*** Opening of STORED DATA ***
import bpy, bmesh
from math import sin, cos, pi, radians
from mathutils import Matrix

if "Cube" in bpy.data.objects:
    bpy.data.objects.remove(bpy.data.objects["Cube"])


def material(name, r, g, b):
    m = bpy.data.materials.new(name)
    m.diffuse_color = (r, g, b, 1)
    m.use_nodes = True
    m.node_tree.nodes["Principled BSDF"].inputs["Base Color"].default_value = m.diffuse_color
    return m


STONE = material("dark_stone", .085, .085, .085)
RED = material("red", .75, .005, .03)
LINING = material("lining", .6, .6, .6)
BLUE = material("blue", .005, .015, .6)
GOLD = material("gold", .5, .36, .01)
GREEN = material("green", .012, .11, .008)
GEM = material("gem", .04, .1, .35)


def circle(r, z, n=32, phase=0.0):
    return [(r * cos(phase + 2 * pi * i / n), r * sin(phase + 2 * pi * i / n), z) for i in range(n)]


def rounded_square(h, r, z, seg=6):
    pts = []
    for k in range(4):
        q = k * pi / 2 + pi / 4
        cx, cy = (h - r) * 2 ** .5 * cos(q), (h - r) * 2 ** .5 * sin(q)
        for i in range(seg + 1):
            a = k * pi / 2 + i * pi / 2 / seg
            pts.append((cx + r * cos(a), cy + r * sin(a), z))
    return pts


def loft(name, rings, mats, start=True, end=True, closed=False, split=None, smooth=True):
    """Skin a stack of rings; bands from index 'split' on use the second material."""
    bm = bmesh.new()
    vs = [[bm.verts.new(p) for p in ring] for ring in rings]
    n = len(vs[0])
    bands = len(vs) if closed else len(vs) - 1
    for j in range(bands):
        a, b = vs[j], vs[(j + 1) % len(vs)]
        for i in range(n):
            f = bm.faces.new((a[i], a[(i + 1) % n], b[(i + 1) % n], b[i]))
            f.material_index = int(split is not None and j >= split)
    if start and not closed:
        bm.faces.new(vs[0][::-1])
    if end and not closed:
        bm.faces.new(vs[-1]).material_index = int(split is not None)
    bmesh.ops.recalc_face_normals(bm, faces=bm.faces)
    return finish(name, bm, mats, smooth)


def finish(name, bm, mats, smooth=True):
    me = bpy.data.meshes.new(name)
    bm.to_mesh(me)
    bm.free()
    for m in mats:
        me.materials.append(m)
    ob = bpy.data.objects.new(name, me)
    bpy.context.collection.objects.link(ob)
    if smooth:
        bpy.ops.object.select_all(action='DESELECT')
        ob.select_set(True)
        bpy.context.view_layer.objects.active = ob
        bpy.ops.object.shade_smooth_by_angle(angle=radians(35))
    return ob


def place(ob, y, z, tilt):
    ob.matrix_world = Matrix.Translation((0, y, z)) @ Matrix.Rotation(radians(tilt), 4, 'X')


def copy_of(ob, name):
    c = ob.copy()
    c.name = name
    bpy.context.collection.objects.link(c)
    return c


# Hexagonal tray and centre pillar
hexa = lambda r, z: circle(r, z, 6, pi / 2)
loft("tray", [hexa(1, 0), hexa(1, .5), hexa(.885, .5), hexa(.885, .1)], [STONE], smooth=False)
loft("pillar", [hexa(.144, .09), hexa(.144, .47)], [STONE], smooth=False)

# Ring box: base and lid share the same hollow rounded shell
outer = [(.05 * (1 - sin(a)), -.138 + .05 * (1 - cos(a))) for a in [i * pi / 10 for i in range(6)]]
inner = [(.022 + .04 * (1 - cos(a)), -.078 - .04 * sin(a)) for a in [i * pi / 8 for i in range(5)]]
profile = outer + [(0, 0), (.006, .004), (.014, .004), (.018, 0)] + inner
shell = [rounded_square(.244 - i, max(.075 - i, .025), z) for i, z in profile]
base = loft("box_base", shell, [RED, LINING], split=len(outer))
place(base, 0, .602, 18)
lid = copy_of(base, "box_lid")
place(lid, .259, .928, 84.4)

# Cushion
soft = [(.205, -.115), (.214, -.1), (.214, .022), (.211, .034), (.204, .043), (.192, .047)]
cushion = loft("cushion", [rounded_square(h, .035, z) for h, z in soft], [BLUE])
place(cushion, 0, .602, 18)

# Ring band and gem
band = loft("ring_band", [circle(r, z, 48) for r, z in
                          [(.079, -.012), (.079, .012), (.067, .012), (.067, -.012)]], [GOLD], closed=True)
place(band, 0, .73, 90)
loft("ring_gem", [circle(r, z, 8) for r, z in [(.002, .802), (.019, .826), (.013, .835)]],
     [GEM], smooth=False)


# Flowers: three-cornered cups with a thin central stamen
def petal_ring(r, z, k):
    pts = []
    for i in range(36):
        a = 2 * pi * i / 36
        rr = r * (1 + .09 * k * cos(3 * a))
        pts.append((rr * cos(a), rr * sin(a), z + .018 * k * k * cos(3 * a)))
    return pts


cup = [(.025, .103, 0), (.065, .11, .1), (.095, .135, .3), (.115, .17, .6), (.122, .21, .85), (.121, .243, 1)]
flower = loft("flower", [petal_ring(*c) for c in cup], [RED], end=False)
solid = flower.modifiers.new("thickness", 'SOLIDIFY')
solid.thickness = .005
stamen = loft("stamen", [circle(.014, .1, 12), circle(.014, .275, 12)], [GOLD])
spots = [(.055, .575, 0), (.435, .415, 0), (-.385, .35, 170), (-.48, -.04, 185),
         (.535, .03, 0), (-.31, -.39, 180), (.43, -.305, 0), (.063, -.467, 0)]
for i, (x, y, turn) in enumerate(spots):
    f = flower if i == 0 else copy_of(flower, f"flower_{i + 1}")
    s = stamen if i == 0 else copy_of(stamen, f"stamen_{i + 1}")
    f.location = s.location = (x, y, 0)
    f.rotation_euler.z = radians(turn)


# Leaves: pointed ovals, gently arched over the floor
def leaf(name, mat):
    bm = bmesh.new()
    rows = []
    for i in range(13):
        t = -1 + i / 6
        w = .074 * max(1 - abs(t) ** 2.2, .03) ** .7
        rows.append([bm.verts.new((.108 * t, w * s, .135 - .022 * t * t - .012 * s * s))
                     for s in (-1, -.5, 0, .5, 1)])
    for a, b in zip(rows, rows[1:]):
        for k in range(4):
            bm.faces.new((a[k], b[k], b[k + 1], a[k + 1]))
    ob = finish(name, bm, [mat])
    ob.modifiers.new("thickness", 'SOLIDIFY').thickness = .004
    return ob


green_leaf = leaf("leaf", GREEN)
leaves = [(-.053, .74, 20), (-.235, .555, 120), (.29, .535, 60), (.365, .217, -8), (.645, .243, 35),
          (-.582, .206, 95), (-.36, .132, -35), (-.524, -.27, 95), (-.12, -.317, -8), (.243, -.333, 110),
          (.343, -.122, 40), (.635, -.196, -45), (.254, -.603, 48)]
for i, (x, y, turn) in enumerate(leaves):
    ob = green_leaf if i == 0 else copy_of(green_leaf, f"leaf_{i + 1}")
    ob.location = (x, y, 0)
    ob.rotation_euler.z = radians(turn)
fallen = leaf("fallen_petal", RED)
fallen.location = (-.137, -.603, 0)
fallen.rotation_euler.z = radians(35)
*** Close of STORED DATA ***
TASK TO COMPLETE:
Would you write out all the records exactly as they read?

SOLUTION FOR THIS PROBLEM:
import bpy, bmesh
from math import sin, cos, pi, radians
from mathutils import Matrix

if "Cube" in bpy.data.objects:
    bpy.data.objects.remove(bpy.data.objects["Cube"])


def material(name, r, g, b):
    m = bpy.data.materials.new(name)
    m.diffuse_color = (r, g, b, 1)
    m.use_nodes = True
    m.node_tree.nodes["Principled BSDF"].inputs["Base Color"].default_value = m.diffuse_color
    return m


STONE = material("dark_stone", .085, .085, .085)
RED = material("red", .75, .005, .03)
LINING = material("lining", .6, .6, .6)
BLUE = material("blue", .005, .015, .6)
GOLD = material("gold", .5, .36, .01)
GREEN = material("green", .012, .11, .008)
GEM = material("gem", .04, .1, .35)


def circle(r, z, n=32, phase=0.0):
    return [(r * cos(phase + 2 * pi * i / n), r * sin(phase + 2 * pi * i / n), z) for i in range(n)]


def rounded_square(h, r, z, seg=6):
    pts = []
    for k in range(4):
        q = k * pi / 2 + pi / 4
        cx, cy = (h - r) * 2 ** .5 * cos(q), (h - r) * 2 ** .5 * sin(q)
        for i in range(seg + 1):
            a = k * pi / 2 + i * pi / 2 / seg
            pts.append((cx + r * cos(a), cy + r * sin(a), z))
    return pts


def loft(name, rings, mats, start=True, end=True, closed=False, split=None, smooth=True):
    """Skin a stack of rings; bands from index 'split' on use the second material."""
    bm = bmesh.new()
    vs = [[bm.verts.new(p) for p in ring] for ring in rings]
    n = len(vs[0])
    bands = len(vs) if closed else len(vs) - 1
    for j in range(bands):
        a, b = vs[j], vs[(j + 1) % len(vs)]
        for i in range(n):
            f = bm.faces.new((a[i], a[(i + 1) % n], b[(i + 1) % n], b[i]))
            f.material_index = int(split is not None and j >= split)
    if start and not closed:
        bm.faces.new(vs[0][::-1])
    if end and not closed:
        bm.faces.new(vs[-1]).material_index = int(split is not None)
    bmesh.ops.recalc_face_normals(bm, faces=bm.faces)
    return finish(name, bm, mats, smooth)


def finish(name, bm, mats, smooth=True):
    me = bpy.data.meshes.new(name)
    bm.to_mesh(me)
    bm.free()
    for m in mats:
        me.materials.append(m)
    ob = bpy.data.objects.new(name, me)
    bpy.context.collection.objects.link(ob)
    if smooth:
        bpy.ops.object.select_all(action='DESELECT')
        ob.select_set(True)
        bpy.context.view_layer.objects.active = ob
        bpy.ops.object.shade_smooth_by_angle(angle=radians(35))
    return ob


def place(ob, y, z, tilt):
    ob.matrix_world = Matrix.Translation((0, y, z)) @ Matrix.Rotation(radians(tilt), 4, 'X')


def copy_of(ob, name):
    c = ob.copy()
    c.name = name
    bpy.context.collection.objects.link(c)
    return c


# Hexagonal tray and centre pillar
hexa = lambda r, z: circle(r, z, 6, pi / 2)
loft("tray", [hexa(1, 0), hexa(1, .5), hexa(.885, .5), hexa(.885, .1)], [STONE], smooth=False)
loft("pillar", [hexa(.144, .09), hexa(.144, .47)], [STONE], smooth=False)

# Ring box: base and lid share the same hollow rounded shell
outer = [(.05 * (1 - sin(a)), -.138 + .05 * (1 - cos(a))) for a in [i * pi / 10 for i in range(6)]]
inner = [(.022 + .04 * (1 - cos(a)), -.078 - .04 * sin(a)) for a in [i * pi / 8 for i in range(5)]]
profile = outer + [(0, 0), (.006, .004), (.014, .004), (.018, 0)] + inner
shell = [rounded_square(.244 - i, max(.075 - i, .025), z) for i, z in profile]
base = loft("box_base", shell, [RED, LINING], split=len(outer))
place(base, 0, .602, 18)
lid = copy_of(base, "box_lid")
place(lid, .259, .928, 84.4)

# Cushion
soft = [(.205, -.115), (.214, -.1), (.214, .022), (.211, .034), (.204, .043), (.192, .047)]
cushion = loft("cushion", [rounded_square(h, .035, z) for h, z in soft], [BLUE])
place(cushion, 0, .602, 18)

# Ring band and gem
band = loft("ring_band", [circle(r, z, 48) for r, z in
                          [(.079, -.012), (.079, .012), (.067, .012), (.067, -.012)]], [GOLD], closed=True)
place(band, 0, .73, 90)
loft("ring_gem", [circle(r, z, 8) for r, z in [(.002, .802), (.019, .826), (.013, .835)]],
     [GEM], smooth=False)


# Flowers: three-cornered cups with a thin central stamen
def petal_ring(r, z, k):
    pts = []
    for i in range(36):
        a = 2 * pi * i / 36
        rr = r * (1 + .09 * k * cos(3 * a))
        pts.append((rr * cos(a), rr * sin(a), z + .018 * k * k * cos(3 * a)))
    return pts


cup = [(.025, .103, 0), (.065, .11, .1), (.095, .135, .3), (.115, .17, .6), (.122, .21, .85), (.121, .243, 1)]
flower = loft("flower", [petal_ring(*c) for c in cup], [RED], end=False)
solid = flower.modifiers.new("thickness", 'SOLIDIFY')
solid.thickness = .005
stamen = loft("stamen", [circle(.014, .1, 12), circle(.014, .275, 12)], [GOLD])
spots = [(.055, .575, 0), (.435, .415, 0), (-.385, .35, 170), (-.48, -.04, 185),
         (.535, .03, 0), (-.31, -.39, 180), (.43, -.305, 0), (.063, -.467, 0)]
for i, (x, y, turn) in enumerate(spots):
    f = flower if i == 0 else copy_of(flower, f"flower_{i + 1}")
    s = stamen if i == 0 else copy_of(stamen, f"stamen_{i + 1}")
    f.location = s.location = (x, y, 0)
    f.rotation_euler.z = radians(turn)


# Leaves: pointed ovals, gently arched over the floor
def leaf(name, mat):
    bm = bmesh.new()
    rows = []
    for i in range(13):
        t = -1 + i / 6
        w = .074 * max(1 - abs(t) ** 2.2, .03) ** .7
        rows.append([bm.verts.new((.108 * t, w * s, .135 - .022 * t * t - .012 * s * s))
                     for s in (-1, -.5, 0, .5, 1)])
    for a, b in zip(rows, rows[1:]):
        for k in range(4):
            bm.faces.new((a[k], b[k], b[k + 1], a[k + 1]))
    ob = finish(name, bm, [mat])
    ob.modifiers.new("thickness", 'SOLIDIFY').thickness = .004
    return ob


green_leaf = leaf("leaf", GREEN)
leaves = [(-.053, .74, 20), (-.235, .555, 120), (.29, .535, 60), (.365, .217, -8), (.645, .243, 35),
          (-.582, .206, 95), (-.36, .132, -35), (-.524, -.27, 95), (-.12, -.317, -8), (.243, -.333, 110),
          (.343, -.122, 40), (.635, -.196, -45), (.254, -.603, 48)]
for i, (x, y, turn) in enumerate(leaves):
    ob = green_leaf if i == 0 else copy_of(green_leaf, f"leaf_{i + 1}")
    ob.location = (x, y, 0)
    ob.rotation_euler.z = radians(turn)
fallen = leaf("fallen_petal", RED)
fallen.location = (-.137, -.603, 0)
fallen.rotation_euler.z = radians(35)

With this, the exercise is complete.